Work to be completed
Please restate every line below exactly, without any pictures.

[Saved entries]

◆ ◆ ◆

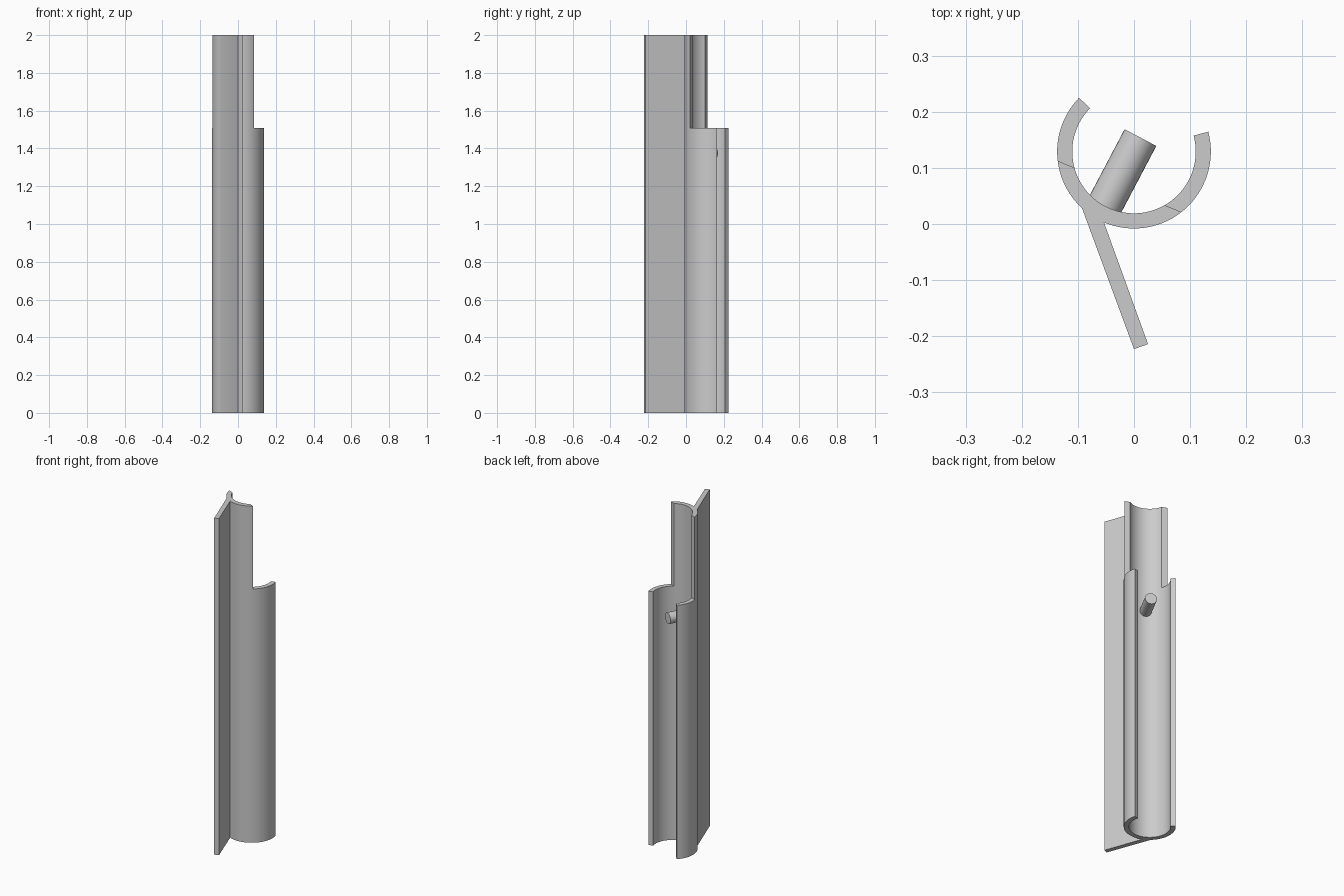
import bpy
import bmesh
from math import cos, sin, radians
from mathutils import Matrix, Vector

cube = bpy.data.objects.get("Cube")
if cube:
    bpy.data.objects.remove(cube, do_unlink=True)

CENTRE = Vector((0, 0.129))
OUTER, INNER = 0.137, 0.11
HEIGHT, STEP = 2.0, 1.508

grey = bpy.data.materials.new("light grey")
grey.use_nodes = True
grey.diffuse_color = (0.6, 0.6, 0.6, 1)
grey.node_tree.nodes["Principled BSDF"].inputs["Base Color"].default_value = (0.6, 0.6, 0.6, 1)


def arc(radius, start, end, steps):
    """Points on a circle about the tube axis, angles in degrees."""
    angles = [radians(start + (end - start) * i / steps) for i in range(steps + 1)]
    return [CENTRE + radius * Vector((cos(a), sin(a))) for a in angles]


def make_object(name, bm):
    bmesh.ops.recalc_face_normals(bm, faces=bm.faces)
    mesh = bpy.data.meshes.new(name)
    bm.to_mesh(mesh)
    bm.free()
    mesh.materials.append(grey)
    obj = bpy.data.objects.new(name, mesh)
    bpy.context.collection.objects.link(obj)
    return obj


def smooth(obj):
    bpy.ops.object.select_all(action='DESELECT')
    obj.select_set(True)
    bpy.context.view_layer.objects.active = obj
    bpy.ops.object.shade_smooth_by_angle(angle=radians(30))


# Open tube with a flat fin, drawn as one outline and extruded
outline = arc(OUTER, 135.5, 227.5, 24)
outline += [Vector((0, -0.223)), Vector((0.025, -0.214))]
outline += arc(OUTER, 247, 375, 32) + arc(INNER, 375, 135.5, 56)
bm = bmesh.new()
face = bm.faces.new([bm.verts.new((p.x, p.y, 0)) for p in outline])
top = bmesh.ops.extrude_face_region(bm, geom=[face])["geom"]
bmesh.ops.translate(bm, vec=(0, 0, HEIGHT),
                    verts=[v for v in top if isinstance(v, bmesh.types.BMVert)])
tube = make_object("tube_with_fin", bm)

# Slanted box that cuts the upper tube back to a shallow trough
bm = bmesh.new()
bmesh.ops.create_cube(bm, size=1)
cutter = make_object("upper_cutter", bm)
turn = Matrix.Rotation(radians(-22.5), 4, 'Z')
cutter.matrix_world = (Matrix.Translation((-0.026, 0.067, STEP + 0.5))
                       @ turn @ Matrix.Translation((0, 0.5, 0)))
cutter.hide_render = True
cut = tube.modifiers.new("upper_cut", 'BOOLEAN')
cut.operation = 'DIFFERENCE'
cut.solver = 'EXACT'
cut.object = cutter
bpy.context.view_layer.objects.active = tube
bpy.ops.object.modifier_apply(modifier=cut.name)
bpy.data.objects.remove(cutter, do_unlink=True)
smooth(tube)

# Round peg standing out from the inner wall
axis = Vector((0.466, 0.885, 0)).normalized()
tip = Vector((0.0115, 0.154, 1.375))
length = 0.145
bm = bmesh.new()
bmesh.ops.create_cone(bm, cap_ends=True, segments=32, radius1=0.032, radius2=0.032,
                      depth=length)
bm.transform(Matrix.Translation(tip - axis * length / 2)
             @ axis.to_track_quat('Z', 'Y').to_matrix().to_4x4())
smooth(make_object("peg", bm))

◆ ◆ ◆

Answer to the exercise
import bpy
import bmesh
from math import cos, sin, radians
from mathutils import Matrix, Vector

cube = bpy.data.objects.get("Cube")
if cube:
    bpy.data.objects.remove(cube, do_unlink=True)

CENTRE = Vector((0, 0.129))
OUTER, INNER = 0.137, 0.11
HEIGHT, STEP = 2.0, 1.508

grey = bpy.data.materials.new("light grey")
grey.use_nodes = True
grey.diffuse_color = (0.6, 0.6, 0.6, 1)
grey.node_tree.nodes["Principled BSDF"].inputs["Base Color"].default_value = (0.6, 0.6, 0.6, 1)


def arc(radius, start, end, steps):
    """Points on a circle about the tube axis, angles in degrees."""
    angles = [radians(start + (end - start) * i / steps) for i in range(steps + 1)]
    return [CENTRE + radius * Vector((cos(a), sin(a))) for a in angles]


def make_object(name, bm):
    bmesh.ops.recalc_face_normals(bm, faces=bm.faces)
    mesh = bpy.data.meshes.new(name)
    bm.to_mesh(mesh)
    bm.free()
    mesh.materials.append(grey)
    obj = bpy.data.objects.new(name, mesh)
    bpy.context.collection.objects.link(obj)
    return obj


def smooth(obj):
    bpy.ops.object.select_all(action='DESELECT')
    obj.select_set(True)
    bpy.context.view_layer.objects.active = obj
    bpy.ops.object.shade_smooth_by_angle(angle=radians(30))


# Open tube with a flat fin, drawn as one outline and extruded
outline = arc(OUTER, 135.5, 227.5, 24)
outline += [Vector((0, -0.223)), Vector((0.025, -0.214))]
outline += arc(OUTER, 247, 375, 32) + arc(INNER, 375, 135.5, 56)
bm = bmesh.new()
face = bm.faces.new([bm.verts.new((p.x, p.y, 0)) for p in outline])
top = bmesh.ops.extrude_face_region(bm, geom=[face])["geom"]
bmesh.ops.translate(bm, vec=(0, 0, HEIGHT),
                    verts=[v for v in top if isinstance(v, bmesh.types.BMVert)])
tube = make_object("tube_with_fin", bm)

# Slanted box that cuts the upper tube back to a shallow trough
bm = bmesh.new()
bmesh.ops.create_cube(bm, size=1)
cutter = make_object("upper_cutter", bm)
turn = Matrix.Rotation(radians(-22.5), 4, 'Z')
cutter.matrix_world = (Matrix.Translation((-0.026, 0.067, STEP + 0.5))
                       @ turn @ Matrix.Translation((0, 0.5, 0)))
cutter.hide_render = True
cut = tube.modifiers.new("upper_cut", 'BOOLEAN')
cut.operation = 'DIFFERENCE'
cut.solver = 'EXACT'
cut.object = cutter
bpy.context.view_layer.objects.active = tube
bpy.ops.object.modifier_apply(modifier=cut.name)
bpy.data.objects.remove(cutter, do_unlink=True)
smooth(tube)

# Round peg standing out from the inner wall
axis = Vector((0.466, 0.885, 0)).normalized()
tip = Vector((0.0115, 0.154, 1.375))
length = 0.145
bm = bmesh.new()
bmesh.ops.create_cone(bm, cap_ends=True, segments=32, radius1=0.032, radius2=0.032,
                      depth=length)
bm.transform(Matrix.Translation(tip - axis * length / 2)
             @ axis.to_track_quat('Z', 'Y').to_matrix().to_4x4())
smooth(make_object("peg", bm))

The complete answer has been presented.